On Monday 25 September, 6.30-8pm, co-curator Kelly Chorpening, and project artist Al Hassan Issah, will reflect upon drawing as both noun and verb within Drawing in Social Space, a series of projects connecting Fine Art students at Camberwell College of Art, Drawing Room’s local community partners and artists/collectives from outside of the UK.

For Drawing in Social Space, artists have provided ideas and inspiration for participants coming from a broad range of disciplines, interests, ages, ethnicities and nationalities. Projects placed emphasis on collective, iterative processes that encouraged dialogue and resulted in the shared authorship of work. Outcomes have been ephemeral, and some work has even been lost, thereby presenting challenges to how the project overall is presented as an exhibition.

This event will consider the stakes different constituents, such as the gallery, the educational institution, the community group, and the artist, have within projects of this kind. What sort of importance is ascribed to physical outcomes, versus more ephemeral ones? How is shared authorship understood and valued, compared to individual statements? And what can we learn from Drawing in Social Space, in terms of its critical importance to how we create and experience contemporary drawing in future?
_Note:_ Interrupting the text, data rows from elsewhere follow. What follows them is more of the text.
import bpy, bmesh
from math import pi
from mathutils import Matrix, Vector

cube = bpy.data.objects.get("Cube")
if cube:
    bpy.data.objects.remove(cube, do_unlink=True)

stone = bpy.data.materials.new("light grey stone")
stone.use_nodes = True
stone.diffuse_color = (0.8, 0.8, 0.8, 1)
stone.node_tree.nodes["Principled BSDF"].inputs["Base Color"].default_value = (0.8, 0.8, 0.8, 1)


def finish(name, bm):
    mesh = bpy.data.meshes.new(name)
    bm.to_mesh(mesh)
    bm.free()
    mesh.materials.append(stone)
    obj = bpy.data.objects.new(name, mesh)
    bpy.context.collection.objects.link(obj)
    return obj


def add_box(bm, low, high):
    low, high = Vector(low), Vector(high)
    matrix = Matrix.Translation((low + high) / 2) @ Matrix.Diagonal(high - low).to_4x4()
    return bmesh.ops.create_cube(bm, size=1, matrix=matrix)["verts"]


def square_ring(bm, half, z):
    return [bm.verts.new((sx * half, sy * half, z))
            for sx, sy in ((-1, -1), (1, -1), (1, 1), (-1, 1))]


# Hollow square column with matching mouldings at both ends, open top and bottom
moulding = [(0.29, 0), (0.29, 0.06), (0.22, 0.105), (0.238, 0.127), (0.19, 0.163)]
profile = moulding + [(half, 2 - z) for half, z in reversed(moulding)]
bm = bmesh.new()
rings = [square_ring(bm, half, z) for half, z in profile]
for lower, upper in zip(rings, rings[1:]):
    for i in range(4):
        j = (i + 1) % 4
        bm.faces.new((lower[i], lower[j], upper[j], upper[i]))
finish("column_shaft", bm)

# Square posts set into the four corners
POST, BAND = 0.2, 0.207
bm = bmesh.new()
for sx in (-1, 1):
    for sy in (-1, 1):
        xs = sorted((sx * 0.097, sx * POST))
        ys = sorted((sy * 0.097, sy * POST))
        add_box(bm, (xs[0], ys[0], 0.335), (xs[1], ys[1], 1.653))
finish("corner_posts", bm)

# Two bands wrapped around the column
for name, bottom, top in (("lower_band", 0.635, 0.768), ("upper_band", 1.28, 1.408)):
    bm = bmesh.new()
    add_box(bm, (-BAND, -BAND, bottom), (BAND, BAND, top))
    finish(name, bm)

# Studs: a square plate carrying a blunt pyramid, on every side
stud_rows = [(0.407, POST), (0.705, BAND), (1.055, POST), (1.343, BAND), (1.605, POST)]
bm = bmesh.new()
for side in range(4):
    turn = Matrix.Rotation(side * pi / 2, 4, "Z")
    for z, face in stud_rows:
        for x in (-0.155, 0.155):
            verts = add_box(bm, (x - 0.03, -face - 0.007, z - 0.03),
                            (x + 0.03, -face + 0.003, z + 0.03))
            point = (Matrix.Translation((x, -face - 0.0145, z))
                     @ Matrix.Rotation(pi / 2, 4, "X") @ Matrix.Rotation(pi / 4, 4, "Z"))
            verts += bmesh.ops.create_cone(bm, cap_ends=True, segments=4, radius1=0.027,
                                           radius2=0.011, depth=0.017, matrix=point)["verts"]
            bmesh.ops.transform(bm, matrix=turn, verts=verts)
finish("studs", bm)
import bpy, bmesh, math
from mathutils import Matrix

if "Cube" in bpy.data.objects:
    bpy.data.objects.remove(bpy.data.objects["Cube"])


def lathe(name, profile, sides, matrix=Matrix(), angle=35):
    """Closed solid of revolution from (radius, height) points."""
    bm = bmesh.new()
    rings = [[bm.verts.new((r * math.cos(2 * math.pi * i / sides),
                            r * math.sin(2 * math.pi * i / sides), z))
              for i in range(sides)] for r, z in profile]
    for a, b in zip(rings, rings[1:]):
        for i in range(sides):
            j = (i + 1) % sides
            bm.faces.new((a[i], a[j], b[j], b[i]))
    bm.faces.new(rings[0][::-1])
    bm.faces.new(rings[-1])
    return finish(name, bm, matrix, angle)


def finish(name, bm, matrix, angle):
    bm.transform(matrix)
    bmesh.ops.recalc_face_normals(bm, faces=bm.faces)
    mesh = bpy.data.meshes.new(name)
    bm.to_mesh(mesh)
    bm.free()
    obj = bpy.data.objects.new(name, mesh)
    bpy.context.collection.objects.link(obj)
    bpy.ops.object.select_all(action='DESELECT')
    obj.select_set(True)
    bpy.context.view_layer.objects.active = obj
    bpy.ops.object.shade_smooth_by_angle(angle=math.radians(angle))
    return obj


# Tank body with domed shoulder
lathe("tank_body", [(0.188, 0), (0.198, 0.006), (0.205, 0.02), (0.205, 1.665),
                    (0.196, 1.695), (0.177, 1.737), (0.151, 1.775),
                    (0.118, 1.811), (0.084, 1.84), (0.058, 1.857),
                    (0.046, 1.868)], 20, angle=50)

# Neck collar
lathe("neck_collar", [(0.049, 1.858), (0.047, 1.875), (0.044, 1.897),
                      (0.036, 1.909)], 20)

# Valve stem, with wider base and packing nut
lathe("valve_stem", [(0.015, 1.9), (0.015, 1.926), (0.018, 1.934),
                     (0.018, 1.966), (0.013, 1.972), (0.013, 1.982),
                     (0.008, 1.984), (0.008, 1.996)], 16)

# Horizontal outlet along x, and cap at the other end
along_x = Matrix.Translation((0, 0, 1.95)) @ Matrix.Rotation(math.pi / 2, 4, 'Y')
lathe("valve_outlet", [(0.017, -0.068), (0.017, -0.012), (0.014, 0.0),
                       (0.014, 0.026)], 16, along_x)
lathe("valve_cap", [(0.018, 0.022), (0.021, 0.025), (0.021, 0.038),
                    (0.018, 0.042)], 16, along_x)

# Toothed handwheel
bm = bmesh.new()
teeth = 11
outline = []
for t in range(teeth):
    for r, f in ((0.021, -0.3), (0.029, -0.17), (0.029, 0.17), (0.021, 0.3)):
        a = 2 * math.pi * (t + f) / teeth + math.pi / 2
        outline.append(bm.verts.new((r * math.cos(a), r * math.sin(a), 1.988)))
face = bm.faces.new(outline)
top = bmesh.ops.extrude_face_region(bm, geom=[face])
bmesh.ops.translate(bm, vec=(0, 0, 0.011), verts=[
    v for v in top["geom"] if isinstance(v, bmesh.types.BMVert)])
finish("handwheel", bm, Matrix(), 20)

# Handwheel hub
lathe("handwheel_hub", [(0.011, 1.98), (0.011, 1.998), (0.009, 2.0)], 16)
Alhassan Issah lives and works in Kumasi, Ghana. He holds an MFA and BFA from the Department of Painting & Sculpture, Kwame Nkrumah University of Science and Technology (KNUST). Issah’s interest lies in the material and object culture in the Zongo communities, especially within Kumasi where he grew up. Seeing the material environment as a source of inspiration and investigation, he explores the language of gates, their patterns, structures, stories and journeys. His practice investigates ideas on theatricality, objecthood, and situations, whilst raising questions on what drawing, painting, sculpture and architecture could mean in our contemporary world.

Kelly Chorpening holds an MFA from Hunter College, City University of New York and BFA from the Cleveland Institute of Art, and works as an artist, curator, writer and educator. The idea for ‘Drawing in Social Space’ came from the experience co-editing A Companion to Contemporary Drawing, a volume of newly commissioned writing on contemporary fine art drawing, published by Wiley Blackwell in 2021. She was Course Leader of BA (Hons) Drawing and then Programme Director in Fine Art at Camberwell College of Arts, University of the Arts London and is now Professor and Chair of Art, Art History and Design at University of Nevada Reno.